“Fried Milk,” a custard that is crunchy on the outside and creamy within, is a typical Spanish dessert found all over the country but said to be from the Basque country. With one teaspoon of anisette liqueur poured over each square and ignited, Leche Frita al Anís is created.
- 2 cups milk
- Peel of ½ lemon
- 1 cinnamon stick
- 3 egg yolks
- 3 tablespoons granulated sugar
- 5 tablespoons cornstarch
- 1 egg, beaten
- Bread crumbs
- Oil for frying
- Powdered sugar for dusting
- Cinnamon for dusting
Bring the milk with the lemon peel and the cinnamon stick to a boil. Lower the heat and simmer 10 minutes.

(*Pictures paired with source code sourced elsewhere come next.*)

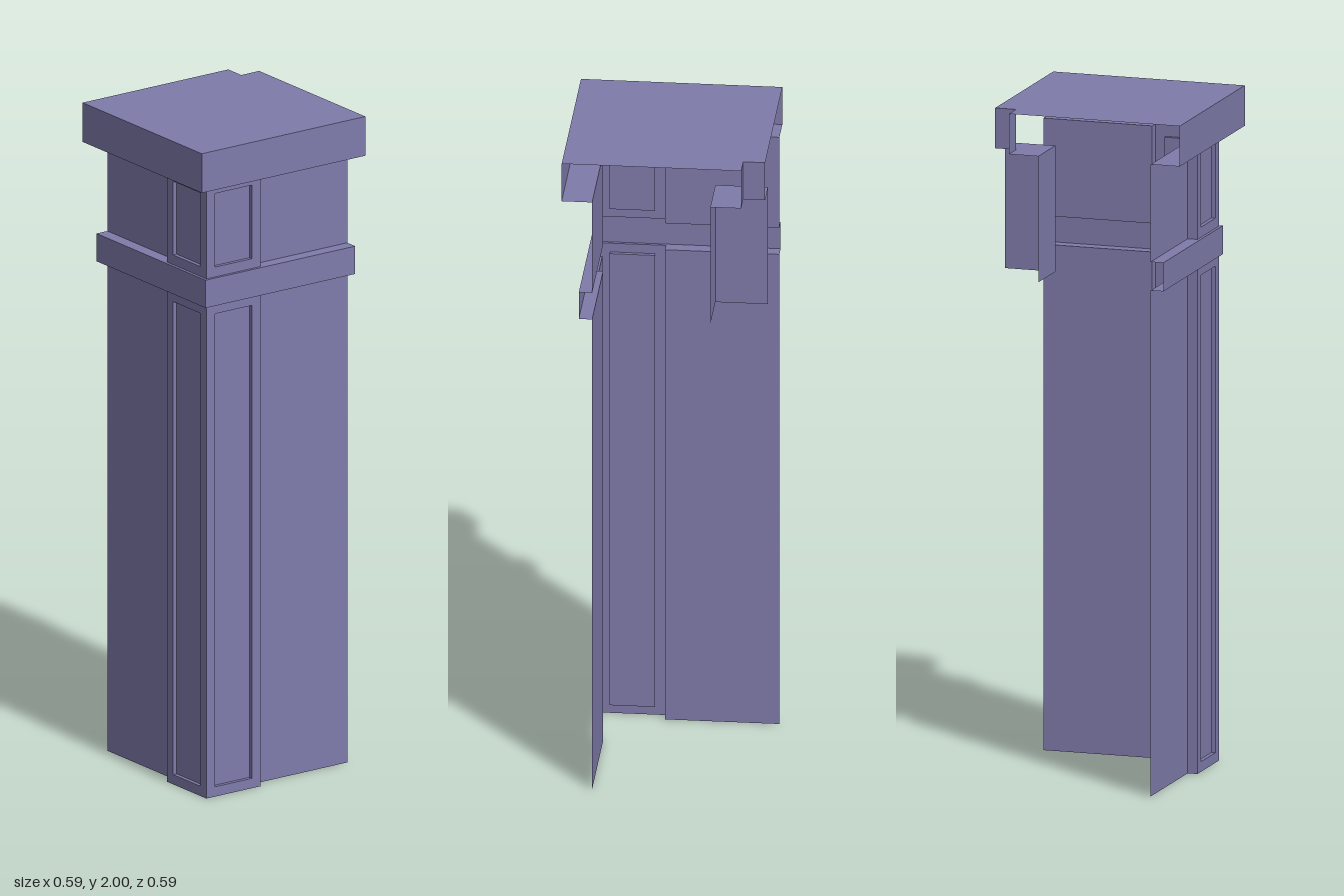
import * as THREE from 'three';

const material = new THREE.MeshStandardMaterial({ color: 0x7f7bab, side: THREE.DoubleSide });

function add(parent, name, geometry) {
  const mesh = new THREE.Mesh(geometry, material);
  mesh.name = name;
  parent.add(mesh);
  return mesh;
}

// Vertical sheet following a plan path of [x, z] points, facing outward
function ribbon(path, y0, y1) {
  const pos = [], index = [];
  for (let i = 0; i < path.length - 1; i++) {
    const [ax, az] = path[i], [bx, bz] = path[i + 1], k = i * 4;
    pos.push(ax, y0, az, ax, y1, az, bx, y1, bz, bx, y0, bz);
    index.push(k, k + 1, k + 2, k, k + 2, k + 3);
  }
  const g = new THREE.BufferGeometry();
  g.setAttribute('position', new THREE.Float32BufferAttribute(pos, 3));
  g.setIndex(index);
  g.computeVertexNormals();
  return g;
}

// Horizontal sheet bounded by [x, z] points, facing up or down
function deck(points, y, up) {
  const s = up ? -1 : 1;
  const shape = new THREE.Shape(points.map(([x, z]) => new THREE.Vector2(x, s * z)));
  return new THREE.ShapeGeometry(shape).rotateX(s * Math.PI / 2).translate(0, y, 0);
}

const between = (a, b) => [...a, ...[...b].reverse()];

function rect(Type, x0, x1, y0, y1) {
  const p = new Type();
  p.moveTo(x0, y0).lineTo(x1, y0).lineTo(x1, y1).lineTo(x0, y1).closePath();
  return p;
}

// Pilaster face in the xy plane with a sunken panel
function panelFace(y0, y1, p0, p1) {
  const half = PILASTER_W / 2, ph = 0.066, depth = 0.012;
  const group = new THREE.Group();
  const face = rect(THREE.Shape, -half, half, y0, y1);
  face.holes.push(rect(THREE.Path, -ph, ph, p0, p1));
  add(group, 'panelFrame', new THREE.ShapeGeometry(face));
  add(group, 'panelReveal', ribbon([[-ph, 0], [-ph, -depth], [ph, -depth], [ph, 0]].reverse(), p0, p1));
  for (const [y, up] of [[p0, true], [p1, false]])
    add(group, 'panelLedge', deck([[-ph, 0], [ph, 0], [ph, -depth], [-ph, -depth]], y, up));
  return group;
}

const END = 0.294, WALL = 0.205, PIL = 0.235, PIL_IN = 0.04, BAND = 0.244;
const PILASTER_W = PIL - PIL_IN;
const BAND_Y0 = 1.505, BAND_Y1 = 1.59, CAP_Y = 1.88, TOP = 2;
const INNER = 0.14, NOTCH = 0.23;

export function createModel() {
  const model = new THREE.Group();
  model.name = 'buildingCorner';

  // Plan outline of walls and corner pilaster, front to right-hand side
  const outline = [[END, WALL], [-PIL_IN, WALL], [-PIL_IN, PIL], [-PIL, PIL],
    [-PIL, PIL_IN], [-WALL, PIL_IN], [-WALL, -END]];
  const bandPath = [[END, BAND], [-BAND, BAND], [-BAND, -END]];
  const capPath = [[END, END], [-END, END], [-END, -END]];

  // Two storeys of wall with panelled pilaster faces
  for (const [name, y0, y1, p0, p1] of [
    ['lower', 0, BAND_Y0, 0.03, 1.477],
    ['upper', BAND_Y1, CAP_Y, 1.62, 1.845],
  ]) {
    const storey = new THREE.Group();
    storey.name = name + 'Storey';
    add(storey, 'frontWall', ribbon(outline.slice(0, 3), y0, y1));
    add(storey, 'sideWall', ribbon(outline.slice(4), y0, y1));
    const mid = (PIL + PIL_IN) / 2;
    const front = panelFace(y0, y1, p0, p1);
    front.name = 'frontPilaster';
    front.position.set(-mid, 0, PIL);
    const side = panelFace(y0, y1, p0, p1);
    side.name = 'sidePilaster';
    side.rotation.y = -Math.PI / 2;
    side.position.set(-PIL, 0, mid);
    storey.add(front, side);
    model.add(storey);
  }

  // Projecting band between the storeys
  add(model, 'bandFace', ribbon(bandPath, BAND_Y0, BAND_Y1));
  add(model, 'bandTop', deck(between(outline, bandPath), BAND_Y1, true));
  add(model, 'bandUnderside', deck(between(outline, bandPath), BAND_Y0, false));

  // Roof cap with a notch over the inner corner
  const notchPath = [[NOTCH, -END], [NOTCH, -NOTCH], [END, -NOTCH]];
  add(model, 'capTop', deck([...capPath, ...notchPath], TOP, true));
  add(model, 'capFascia', ribbon(capPath, CAP_Y, TOP));
  add(model, 'capSoffit', deck(between(outline, capPath), CAP_Y, false));
  add(model, 'notchFascia', ribbon(notchPath, CAP_Y, TOP));

  // Short wall at the inner corner below the notch
  const innerPath = [[INNER, -END], [INNER, -INNER], [END, -INNER]];
  add(model, 'innerCornerWall', ribbon(innerPath, BAND_Y0, CAP_Y));
  add(model, 'innerCornerSoffit', deck(between(innerPath, notchPath), CAP_Y, false));

  return model;
}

In a saucepan, beat the egg yolks with a wire whisk until they are lemon colored. Beat in the granulated sugar, then the cornstarch. Stir in a few tablespoons of the hot milk, then gradually stir in the rest. Cook over moderate heat, stirring constantly, until thickened and smooth. Remove at the first sign of a boil. Discard the lemon peel and cinnamon stick. Give the custard a vigorous stir to release steam, then pour into a greased 8-inch square pan. Let cool, undisturbed, then refrigerate until the custard becomes hard.
Cut the custard into 2-inch squares, dip them in the beaten egg, then coat with bread crumbs. Fry in very hot oil, at least ½ inch deep. Drain, dust with a mixture of powdered sugar and cinnamon, and serve immediately. Leche Frita can be kept warm if necessary for about 30 minutes in a 200°F oven.
Nutritional information is based on 16 servings, 1 tablespoon breadcrumbs per serving and 1/2 cup oil for frying.